Evi Mariani, a Jakarta Post journalist, living in Bumi Serpng Damai, a new township, lamented that the gated communities there provided expensive schools, which she could not afford. More to the point, was that they do not offer cultural diversity which she’d like her three year old son to experience.
Architect Ign Susiadi Wibowo posited “a zero waste city“, and pointed out that trash bins only encourage waste and that “cleanliness is part of our religion“. He seemed to overlook the many localised, community recycling projects, and that waste disposal is a national problem which can only be solved with a clamp down on the packaging industry – world wide. BTW. ‘Adi’ lives in Bintaro, another ‘township’ with a planned infrastructure.
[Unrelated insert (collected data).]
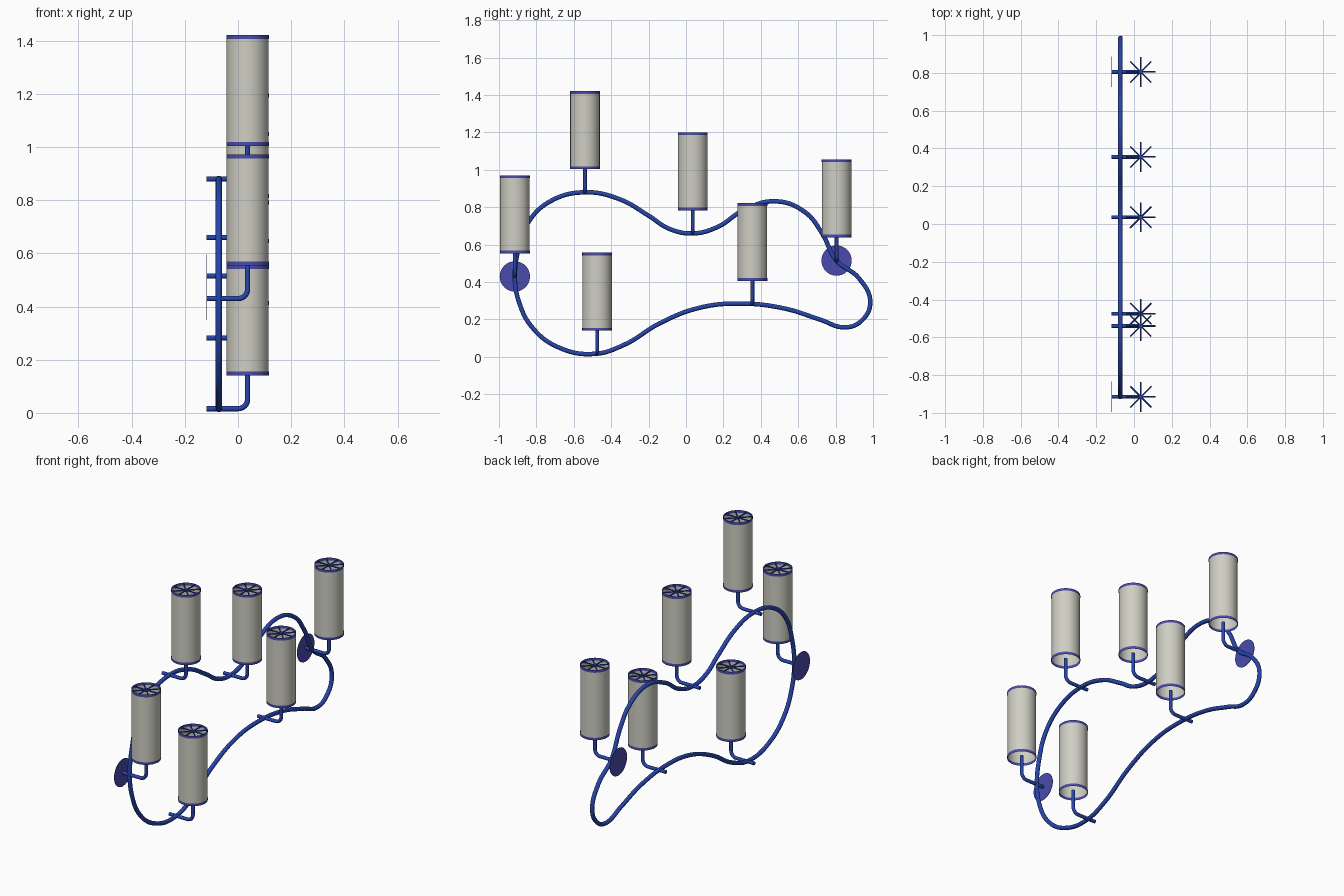
import bpy, bmesh, math
from mathutils import Matrix, Vector

if "Cube" in bpy.data.objects:
    bpy.data.objects.remove(bpy.data.objects["Cube"])

LOOP_X, LAMP_X, BACK_X = -0.072, 0.036, -0.118
SHADE_R = 0.079


def material(name, color):
    m = bpy.data.materials.new(name)
    m.diffuse_color = color
    m.use_nodes = True
    m.node_tree.nodes["Principled BSDF"].inputs["Base Color"].default_value = m.diffuse_color
    return m


BLUE = material("blue_metal", (0.02, 0.06, 0.42, 1))
TRIM = material("violet_blue_trim", (0.07, 0.07, 0.42, 1))
FABRIC = material("shade_fabric", (0.62, 0.62, 0.55, 1))


def finish(obj, mat):
    obj.data.materials.append(mat)
    for p in obj.data.polygons:
        p.use_smooth = True
    bpy.context.view_layer.objects.active = obj
    obj.select_set(True)
    bpy.ops.object.shade_smooth_by_angle(angle=math.radians(40))
    obj.select_set(False)
    return obj


def from_bmesh(name, bm, mat):
    me = bpy.data.meshes.new(name)
    bm.to_mesh(me)
    bm.free()
    obj = bpy.data.objects.new(name, me)
    bpy.context.collection.objects.link(obj)
    return finish(obj, mat)


def tube(name, pts, radius, mat, cyclic=False, smooth=True):
    cu = bpy.data.curves.new(name, 'CURVE')
    cu.dimensions = '3D'
    cu.bevel_depth = radius
    cu.bevel_resolution = 4
    cu.resolution_u = 8
    cu.use_fill_caps = True
    if smooth:
        sp = cu.splines.new('BEZIER')
        sp.bezier_points.add(len(pts) - 1)
        for bp, p in zip(sp.bezier_points, pts):
            bp.co = p
            bp.handle_left_type = bp.handle_right_type = 'AUTO'
    else:
        sp = cu.splines.new('POLY')
        sp.points.add(len(pts) - 1)
        for bp, p in zip(sp.points, pts):
            bp.co = (*p, 1)
    sp.use_cyclic_u = cyclic
    obj = bpy.data.objects.new(name, cu)
    bpy.context.collection.objects.link(obj)
    bpy.context.view_layer.objects.active = obj
    obj.select_set(True)
    bpy.ops.object.convert(target='MESH')
    obj = bpy.context.view_layer.objects.active
    return finish(obj, mat)


def band(bm, center, r, z0, z1):
    # open cylinder wall
    c = Vector((*center, (z0 + z1) / 2))
    bmesh.ops.create_cone(bm, cap_ends=False, segments=48, radius1=r, radius2=r,
                          depth=z1 - z0, matrix=Matrix.Translation(c))


# wavy closed frame loop (y, z)
loop = [(-0.915, 0.43), (-0.895, 0.58), (-0.84, 0.725), (-0.72, 0.835), (-0.54, 0.88),
        (-0.355, 0.843), (-0.2, 0.755), (-0.09, 0.685), (0.035, 0.66), (0.17, 0.695),
        (0.3, 0.78), (0.475, 0.832), (0.635, 0.775), (0.725, 0.665), (0.805, 0.515),
        (0.925, 0.42), (0.985, 0.29), (0.935, 0.19), (0.85, 0.158), (0.715, 0.2),
        (0.53, 0.258), (0.29, 0.285), (0.07, 0.262), (-0.14, 0.18), (-0.33, 0.065),
        (-0.49, 0.016), (-0.675, 0.048), (-0.82, 0.155), (-0.895, 0.3)]
tube("frame_loop", [(LOOP_X, y, z) for y, z in loop], 0.012, BLUE, cyclic=True)

# lamps: y, z of the arm, and whether there is a wall disc
lamps = [(-0.915, 0.43, True), (-0.54, 0.88, False), (0.036, 0.66, False),
         (0.805, 0.515, True), (0.355, 0.282, False), (-0.475, 0.016, False)]
BEND = 0.035
for i, (y, z, disc) in enumerate(lamps, 1):
    # arm, bend and stem
    arc = [(LAMP_X - BEND + BEND * math.sin(a), y, z + BEND - BEND * math.cos(a))
           for a in (math.radians(d) for d in range(0, 91, 15))]
    tube(f"arm_{i}", [(BACK_X, y, z)] + arc + [(LAMP_X, y, z + 0.14)], 0.01, BLUE, smooth=False)

    # shade wall and rims
    bm = bmesh.new()
    band(bm, (LAMP_X, y), SHADE_R, z + 0.125, z + 0.54)
    from_bmesh(f"lamp_shade_{i}", bm, FABRIC)
    bm = bmesh.new()
    for z0 in (0.124, 0.526):
        band(bm, (LAMP_X, y), SHADE_R + 0.001, z + z0, z + z0 + 0.015)
        band(bm, (LAMP_X, y), SHADE_R - 0.001, z + z0, z + z0 + 0.015)
    from_bmesh(f"shade_rims_{i}", bm, TRIM)

    # top spokes with hub
    bm = bmesh.new()
    top = Matrix.Translation((LAMP_X, y, z + 0.533))
    for k in range(4):
        rot = Matrix.Rotation(k * math.pi / 4, 4, 'Z') @ Matrix.Rotation(math.pi / 2, 4, 'Y')
        bmesh.ops.create_cone(bm, cap_ends=True, segments=8, radius1=0.004, radius2=0.004,
                              depth=2 * SHADE_R, matrix=top @ rot)
    bmesh.ops.create_cone(bm, cap_ends=True, segments=16, radius1=0.01, radius2=0.01,
                          depth=0.014, matrix=top)
    from_bmesh(f"shade_spokes_{i}", bm, BLUE)

    # wall mounting disc
    if disc:
        bm = bmesh.new()
        bmesh.ops.create_cone(bm, cap_ends=True, segments=48, radius1=0.081, radius2=0.081,
                              depth=0.002, matrix=Matrix.Translation((BACK_X, y, z))
                              @ Matrix.Rotation(math.pi / 2, 4, 'Y'))
        from_bmesh(f"wall_disc_{i}", bm, TRIM)
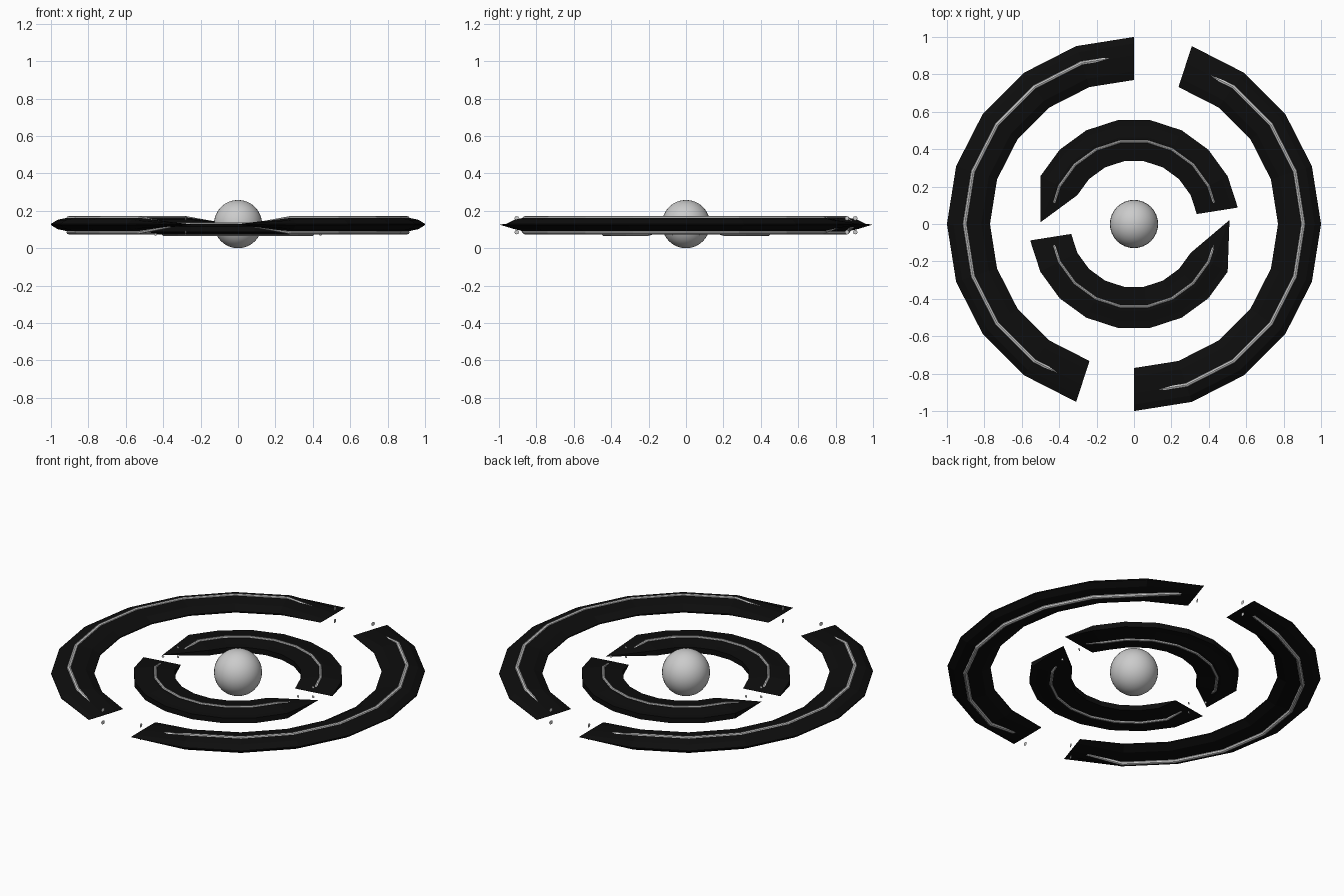
import bpy, bmesh, math
from mathutils import Vector

if "Cube" in bpy.data.objects:
    bpy.data.objects.remove(bpy.data.objects["Cube"])

STEP = 18
black = bpy.data.materials.new("black")
black.diffuse_color = (0.004, 0.004, 0.004, 1)
black.use_nodes = True
black.node_tree.nodes["Principled BSDF"].inputs["Base Color"].default_value = black.diffuse_color


def polar(r, deg, z):
    a = math.radians(deg)
    return Vector((r * math.cos(a), r * math.sin(a), z))


def finish(bm, name, mat=None):
    bmesh.ops.recalc_face_normals(bm, faces=bm.faces)
    me = bpy.data.meshes.new(name)
    bm.to_mesh(me)
    bm.free()
    ob = bpy.data.objects.new(name, me)
    bpy.context.collection.objects.link(ob)
    if mat:
        me.materials.append(mat)
    return ob


def loft(bm, sections):
    rings = [[bm.verts.new(p) for p in s] for s in sections]
    n = len(rings[0])
    for a, b in zip(rings, rings[1:]):
        for i in range(n):
            j = (i + 1) % n
            bm.faces.new((a[i], a[j], b[j], b[i]))
    bm.faces.new(rings[0])
    bm.faces.new(rings[-1])


def circle(center, deg, rad, n=8):
    out = polar(1, deg, 0)
    up = Vector((0, 0, 1))
    return [center + rad * (out * math.cos(t) + up * math.sin(t))
            for t in (2 * math.pi * i / n for i in range(n))]


def arc_body(name, start, count, r0, r1, zc, h, rim, tip=None):
    # lens-shaped section, flattened at both ends
    top = [(0, rim), (0.2, 0.7), (0.58, 1), (0.85, max(0.65, rim)), (1, rim)]
    prof = top + [(f, -k) for f, k in reversed(top)]
    sections = []
    for i in range(count):
        k = 0.03 if i in (0, count - 1) else 1
        sec = [polar(r0 + f * (r1 - r0), start + i * STEP, zc + z * h * k) for f, z in prof]
        if tip and i == count - 1:
            goal = Vector((tip[0], tip[1], zc - 0.01))
            sec = [goal + (p - goal) * 0.01 for p in sec]
        sections.append(sec)
    bm = bmesh.new()
    loft(bm, sections)
    finish(bm, name, black)


def arc_trim(name, start, count, r, zc, h, rad):
    # tubes above and below, diving into the body near each end, with end discs
    bm = bmesh.new()
    t = 0.68
    for s in (1, -1):
        pts = [(polar(r, start + i * STEP, zc + s * h), start + i * STEP) for i in range(count)]
        first, last = pts[0], pts[-1]

        def dive(inner, end):
            p = inner[0].lerp(end[0], t)
            p.z = zc + s * (h * (1 - t) - rad * 0.8)
            return p, inner[1] + (end[1] - inner[1]) * t

        path = [dive(pts[1], first)] + pts[1:-1] + [dive(pts[-2], last)]
        loft(bm, [circle(p, d, rad) for p, d in path])
        for p, d in (first, last):
            bm.faces.new([bm.verts.new(v) for v in circle(p, d, rad)])
    finish(bm, name)


# outer ring halves
for side, start in (("right", -90), ("left", 90)):
    arc_body("outer_arc_" + side, start, 10, 0.77, 1.0, 0.127, 0.038, 0.08)
    arc_trim("outer_trim_" + side, start, 10, 0.905, 0.123, 0.037, 0.012)

# inner ring halves, each ending in a point
for side, start, tip in (("back", 9, (-0.5, 0.01)), ("front", 189, (0.51, 0.02))):
    arc_body("inner_arc_" + side, start, 10, 0.34, 0.562, 0.102, 0.028, 0.55, tip)
    arc_trim("inner_trim_" + side, start, 10, 0.447, 0.102, 0.028, 0.008)

# centre ball
bpy.ops.mesh.primitive_uv_sphere_add(segments=32, ring_count=16, radius=0.129, location=(0, 0, 0.129))
bpy.context.object.name = "centre_ball"
bpy.ops.object.shade_smooth()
(Note: the recent anti-Ahok demonstration was also notable for the efforts by demonstrators to collect the trash left behind.)
Gugun Muhammed, billed as a community “leader”, prefers to be known as a community “organiser”. He recounted how his north Jakarta community had cleaned up their section of the river Ciliwung, yet still faced the problem of rubbish dumping upstream. “How can an entire city operate together?“
Other panellists were musician Kartika Jahja, who lives here for professional and financial reasons, Alan Koropitan, an oceanographer is concerned with the build up of sediment, a major cause of flooding, and comedian David Nurbianto‘s every utterance produced loud laughter, but they didn’t translate well into English.
The final question from the audience was “How can I get involved?“
The only involvement she had … we had … was listening to anecdotes from the panel, all of whom are undoubtedly inspirational on a personal level. Yet none answered the topic question.
Note 6.12.16: You can now watch it all on YouTube